Highlife is originally a Ghanian style of music that rose to prominence in the early 20th century by using the rhythms, melodies and sensibility of traditional Akan music played on popular western instruments.
Olaiya is often credited with contributing to the structure of Nigeria’s music industry, having become one of the country's first widely successful artists during the 1960s within the genre.
As a boy, Olaiaya learned how to play the French Horn and Bombardon, which eventually lead to his exploration of various other instruments including the trumpet and the saxophone. After rejecting the chance to pursue an education in Civil Engineering at Howard University, Olaiya went the route of music and played alongside the Sammy Akpabot Band while also leading the Old Lagos City Orchestra with his trumpet. In 1954, he broke away from the Bobby Benson Jam Orchestra in order to start his own troupe called the Cool Cats, which was later renamed as the All-Star.

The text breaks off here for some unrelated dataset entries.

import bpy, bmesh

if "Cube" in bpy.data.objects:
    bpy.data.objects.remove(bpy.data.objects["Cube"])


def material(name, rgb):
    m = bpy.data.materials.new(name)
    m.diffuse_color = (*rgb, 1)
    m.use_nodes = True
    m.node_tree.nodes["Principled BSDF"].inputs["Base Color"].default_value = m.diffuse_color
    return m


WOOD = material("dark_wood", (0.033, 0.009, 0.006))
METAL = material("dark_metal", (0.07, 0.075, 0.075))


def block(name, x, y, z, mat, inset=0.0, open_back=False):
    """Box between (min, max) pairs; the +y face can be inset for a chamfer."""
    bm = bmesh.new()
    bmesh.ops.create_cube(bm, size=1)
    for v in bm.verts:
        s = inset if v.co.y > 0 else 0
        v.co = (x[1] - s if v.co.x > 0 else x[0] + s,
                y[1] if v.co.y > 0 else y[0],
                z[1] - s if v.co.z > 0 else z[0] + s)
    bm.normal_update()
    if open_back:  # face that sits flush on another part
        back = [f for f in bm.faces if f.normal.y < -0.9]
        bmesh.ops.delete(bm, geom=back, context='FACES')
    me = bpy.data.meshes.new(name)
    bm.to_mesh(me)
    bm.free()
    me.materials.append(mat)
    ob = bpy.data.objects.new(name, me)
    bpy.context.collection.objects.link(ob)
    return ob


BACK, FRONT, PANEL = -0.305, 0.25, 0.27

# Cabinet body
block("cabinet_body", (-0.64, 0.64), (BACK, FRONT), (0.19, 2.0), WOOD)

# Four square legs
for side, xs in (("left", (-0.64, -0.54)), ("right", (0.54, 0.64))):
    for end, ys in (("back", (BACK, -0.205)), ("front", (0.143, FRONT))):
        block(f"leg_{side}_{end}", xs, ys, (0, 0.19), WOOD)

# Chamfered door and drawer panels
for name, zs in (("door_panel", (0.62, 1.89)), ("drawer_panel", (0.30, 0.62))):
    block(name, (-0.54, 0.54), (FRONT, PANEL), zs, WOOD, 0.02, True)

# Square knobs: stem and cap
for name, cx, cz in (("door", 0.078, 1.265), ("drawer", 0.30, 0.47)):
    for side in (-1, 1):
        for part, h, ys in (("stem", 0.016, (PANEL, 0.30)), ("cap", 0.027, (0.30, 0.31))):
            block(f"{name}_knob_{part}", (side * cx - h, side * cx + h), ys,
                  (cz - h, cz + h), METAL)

Throughout the '60s his discography grew tremendously as the artist began to explore his own musicality, much of his material having been reissued for his fans for years to come. Throughout his career, the "Taxi Driver" and "Baby Mi Da (Baby Jowo)" singer performed alongside Louis Armstrong, performed for Queen Elizabeth II at a Lagos state ball, and he even once served as the President of the Nigerian Union of Musicians.
Olaiya's life and work are still prominently celebrated by Nigerian music fans and beyond. His legacy of excellence in music and worldwide impact through instrumentation will live imminently.
Details regarding a memorial service for Olaiya have yet to be announced.